Scan the records for lines with the word "bmesh", and copy every such line.

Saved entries
------
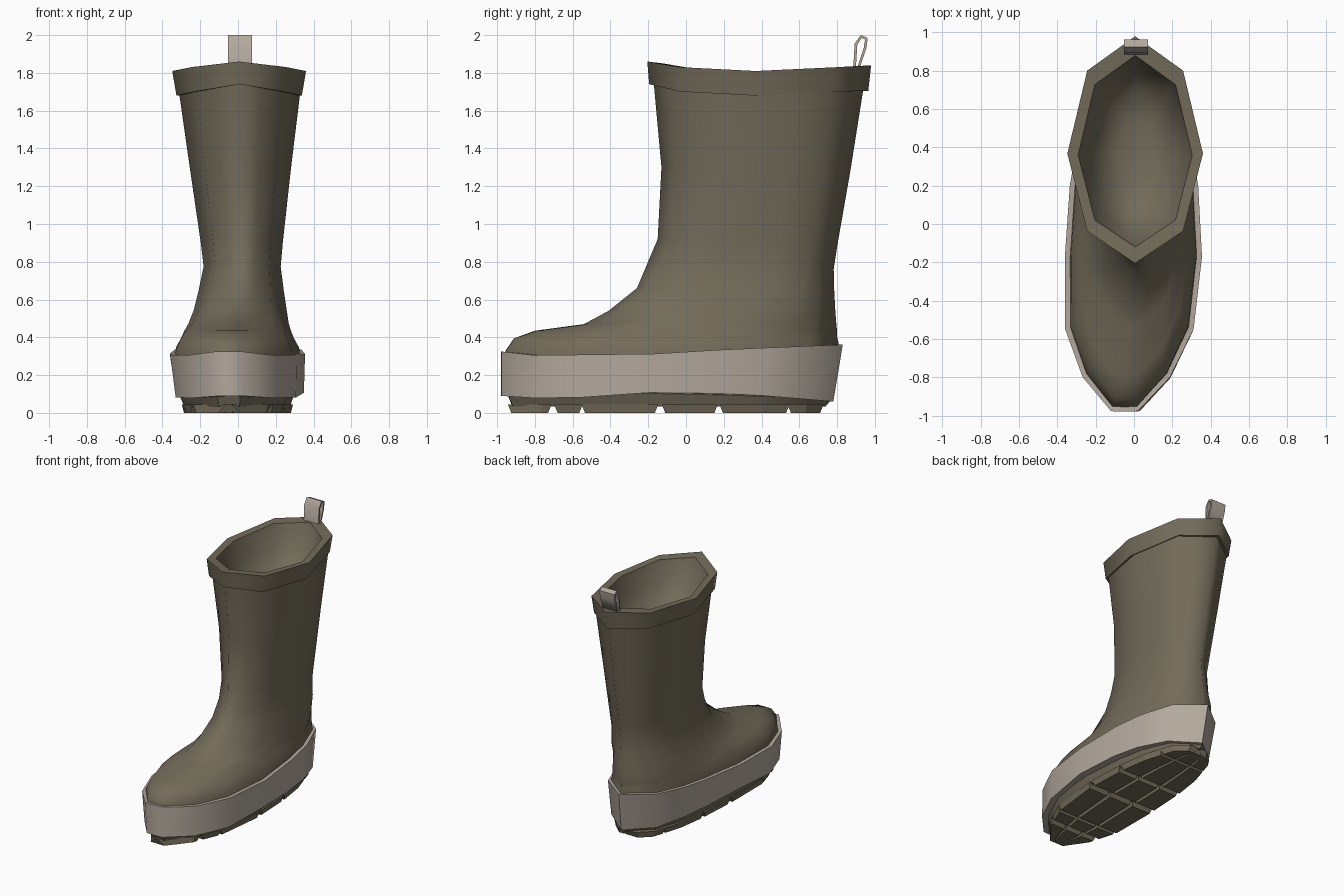
import bpy, bmesh, math

if "Cube" in bpy.data.objects:
    bpy.data.objects.remove(bpy.data.objects["Cube"])


def material(name, col):
    m = bpy.data.materials.new(name)
    m.diffuse_color = (*col, 1)
    m.use_nodes = True
    m.node_tree.nodes["Principled BSDF"].inputs["Base Color"].default_value = m.diffuse_color
    return m


OLIVE = material("olive rubber", (0.17, 0.148, 0.102))
TAUPE = material("pale taupe rubber", (0.45, 0.395, 0.34))

# Half outline of the foot, toe to heel (x, y)
FOOT = [(0, -.98), (.07, -.977), (.228, -.8), (.335, -.55), (.358, -.17),
        (.335, .2), (.295, .43), (.205, .67), (0, .83)]


def lerp(pts, v):
    """Piecewise linear lookup in (key, value) pairs."""
    for (a, p), (b, q) in zip(pts, pts[1:]):
        if v <= b:
            return p + (q - p) * max(0, (v - a) / (b - a))
    return pts[-1][1]


def toe_shift(y):
    """Toe swings slightly to the inner side."""
    return lerp([(-.98, -.05), (-.8, -.04), (-.55, -.024), (-.17, -.003), (.2, 0)], y)


def mirror_ring(half):
    return half + [(-x, y) for x, y in half[-2:0:-1]]


def oval_half():
    """Octagon on an ellipse with edge midpoints: (width 0-1, depth 0-1)."""
    c = [(math.sin(k * math.pi / 4), (1 - math.cos(k * math.pi / 4)) / 2) for k in range(5)]
    out = []
    for a, b in zip(c, c[1:]):
        out += [a, ((a[0] + b[0]) / 2, (a[1] + b[1]) / 2)]
    return out + [c[-1]]


OVAL = mirror_ring(oval_half())
FOOT_UNIT = mirror_ring([(x / .358, (y + .98) / 1.81) for x, y in FOOT])


def ring(fy, fz, by, bz, w, t=0, shift=.01, full=0):
    """Section from front to back point; t blends oval to foot shape, full widens the rear."""
    r = []
    for (ox, ou), (px, pu) in zip(OVAL, FOOT_UNIT):
        x, u = ox + (px - ox) * t, ou + (pu - ou) * t
        x *= 1 + full * lerp([(.5, 0), (.85, 1)], ou)
        y = fy + (by - fy) * u
        r.append((x * w + shift + toe_shift(y) * t, y, fz + (bz - fz) * u))
    return r


def foot_ring(scale, zf, front=0, back=0, shift=0):
    """Foot outline scaled about its middle, with height given by depth."""
    r = []
    for x, u in FOOT_UNIT:
        y = -.98 + front + (1.81 - front - back) * u
        r.append((x * .358 * scale + toe_shift(y) + shift, y, zf(y)))
    return r


def loft(name, rings, mat, angle=None, cap_start=False, cap_end=False):
    bm = bmesh.new()
    vs = [[bm.verts.new(p) for p in r] for r in rings]
    n = len(vs[0])
    for a, b in zip(vs, vs[1:]):
        for i in range(n):
            j = (i + 1) % n
            bm.faces.new((a[i], a[j], b[j], b[i]))
    if cap_start:
        bm.faces.new(vs[0][::-1])
    if cap_end:
        bm.faces.new(vs[-1])
    return finish(name, bm, mat, angle)


def finish(name, bm, mat, angle=None):
    me = bpy.data.meshes.new(name)
    bm.to_mesh(me)
    bm.free()
    me.materials.append(mat)
    ob = bpy.data.objects.new(name, me)
    bpy.context.collection.objects.link(ob)
    if angle:
        bpy.ops.object.select_all(action='DESELECT')
        ob.select_set(True)
        bpy.context.view_layer.objects.active = ob
        bpy.ops.object.shade_smooth_by_angle(angle=math.radians(angle))
    return ob


# Shaft and foot upper: one smooth loft
loft("boot_upper", [
    ring(-.955, .28, .80, .31, .333, 1, 0),
    ring(-.955, .33, .808, .37, .325, 1, 0),
    ring(-.91, .395, .80, .40, .298, 1, 0, .08),
    ring(-.80, .435, .80, .43, .283, .9, 0, .1),
    ring(-.54, .47, .795, .48, .265, .7, .004, .14),
    ring(-.41, .54, .79, .55, .246, .45, .012, .17),
    ring(-.26, .66, .785, .64, .225, .2, .017, .2),
    ring(-.205, .79, .782, .76, .204, 0, .022, .2),
    ring(-.15, .92, .80, .88, .217, 0, .02, .15),
    ring(-.13, 1.30, .87, 1.28, .267, 0, .013, .04),
    ring(-.172, 1.76, .943, 1.74, .328, 0, .008)], OLIVE, 89)


# Collar around the opening, dipping at the sides
def collar(fy, by, w, front, side, back):
    pts = ring(fy, 0, by, 0, w, 0, .006)[::2]
    d = by - fy
    heights = [(fy, front), (fy + d * .15, side + .02), (fy + d / 2, side),
               (fy + d * .85, side + .02), (by, back)]
    return [(x, y - .02 * (1 - abs(2 * (y - fy) / d - 1)), lerp(heights, y)) for x, y, z in pts]


loft("collar", [
    collar(-.165, .935, .315, 1.74, 1.68, 1.705),
    collar(-.195, .965, .332, 1.74, 1.68, 1.705),
    collar(-.205, .98, .354, 1.86, 1.81, 1.84),
    collar(-.12, .88, .298, 1.85, 1.805, 1.835)], OLIVE, 72)

# Shallow bowl-shaped lining inside the opening
loft("lining", [
    collar(-.12, .88, .298, 1.85, 1.805, 1.835),
    ring(-.07, 1.66, .82, 1.64, .25)[::2],
    ring(.05, 1.53, .70, 1.53, .17)[::2],
    ring(.2, 1.49, .55, 1.49, .09)[::2]], OLIVE, 89, cap_end=True)


# Pale band around the foot
def band_top(y):
    return lerp([(-.98, .325), (-.8, .305), (0, .315), (.2, .335), (.83, .362)], y)


def band_low(y):
    return lerp([(-.98, .09), (-.7, .072), (-.15, .11), (.3, .10), (.78, .06)], y)


loft("foot_band", [
    foot_ring(.95, band_low, 0, .05, .013),
    foot_ring(1, band_top),
    foot_ring(.92, band_top, .028, .025),
    foot_ring(.91, lambda y: band_top(y) - .05, .03, .03)], TAUPE, 60, cap_start=True)

# Sole plate
loft("sole_plate", [
    foot_ring(.78, lambda y: .035, .06, .09),
    foot_ring(.86, lambda y: band_low(y) + .01, .035, .06)], OLIVE, 30,
    cap_start=True, cap_end=True)

# Tread lugs: six rows by three columns with tapered sides
SOLE = [(y * .95 - .002, x * .79) for x, y in FOOT]
ROWS = [(-.925, -.73), (-.68, -.565), (-.535, -.165), (-.11, .15), (.195, .53), (.555, .71)]
bm = bmesh.new()
for y0, y1 in ROWS:
    knots = [y0] + [y for y, w in SOLE if y0 + .02 < y < y1 - .02] + [y1]
    for c0, c1 in ((-1, -.42), (-.32, .32), (.42, 1)):
        levels = []
        for z, g in ((0, 0), (.045, .018)):
            ys = [y0 - g] + knots[1:-1] + [y1 + g]
            left = [(lerp(SOLE, y) * c0 - g * .7 + toe_shift(y), y, z) for y in ys]
            right = [(lerp(SOLE, y) * c1 + g * .7 + toe_shift(y), y, z) for y in ys]
            levels.append([bm.verts.new(p) for p in right + left[::-1]])
        lo, hi = levels
        n = len(lo)
        bm.faces.new(lo[::-1])
        bm.faces.new(hi)
        for i in range(n):
            j = (i + 1) % n
            bm.faces.new((lo[i], lo[j], hi[j], hi[i]))
bmesh.ops.recalc_face_normals(bm, faces=bm.faces)
finish("tread_lugs", bm, OLIVE)

# Pull loop at the back: a closed strap extruded sideways
outer = [(.885, 1.82), (.893, 1.955), (.925, 2.0), (.962, 1.985), (.955, 1.93), (.918, 1.82)]
inner = [(.899, 1.82), (.907, 1.95), (.93, 1.984), (.948, 1.977), (.941, 1.932), (.904, 1.82)]
bm = bmesh.new()
quads = [[outer[i], outer[i + 1], inner[i + 1], inner[i]] for i in range(5)]
faces = [bm.faces.new([bm.verts.new((-.053, y, z)) for y, z in q]) for q in quads]
bmesh.ops.remove_doubles(bm, verts=bm.verts, dist=.0005)
ext = bmesh.ops.extrude_face_region(bm, geom=bm.faces[:])
bmesh.ops.translate(bm, vec=(.127, 0, 0),
                    verts=[v for v in ext["geom"] if isinstance(v, bmesh.types.BMVert)])
bmesh.ops.recalc_face_normals(bm, faces=bm.faces)
finish("pull_loop", bm, TAUPE, 75)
------
RESPONSE TO THIS EXERCISE:
import bpy, bmesh, math
    bm = bmesh.new()
bm = bmesh.new()
bmesh.ops.recalc_face_normals(bm, faces=bm.faces)
bm = bmesh.new()
bmesh.ops.remove_doubles(bm, verts=bm.verts, dist=.0005)
ext = bmesh.ops.extrude_face_region(bm, geom=bm.faces[:])
bmesh.ops.translate(bm, vec=(.127, 0, 0),
                    verts=[v for v in ext["geom"] if isinstance(v, bmesh.types.BMVert)])
bmesh.ops.recalc_face_normals(bm, faces=bm.faces)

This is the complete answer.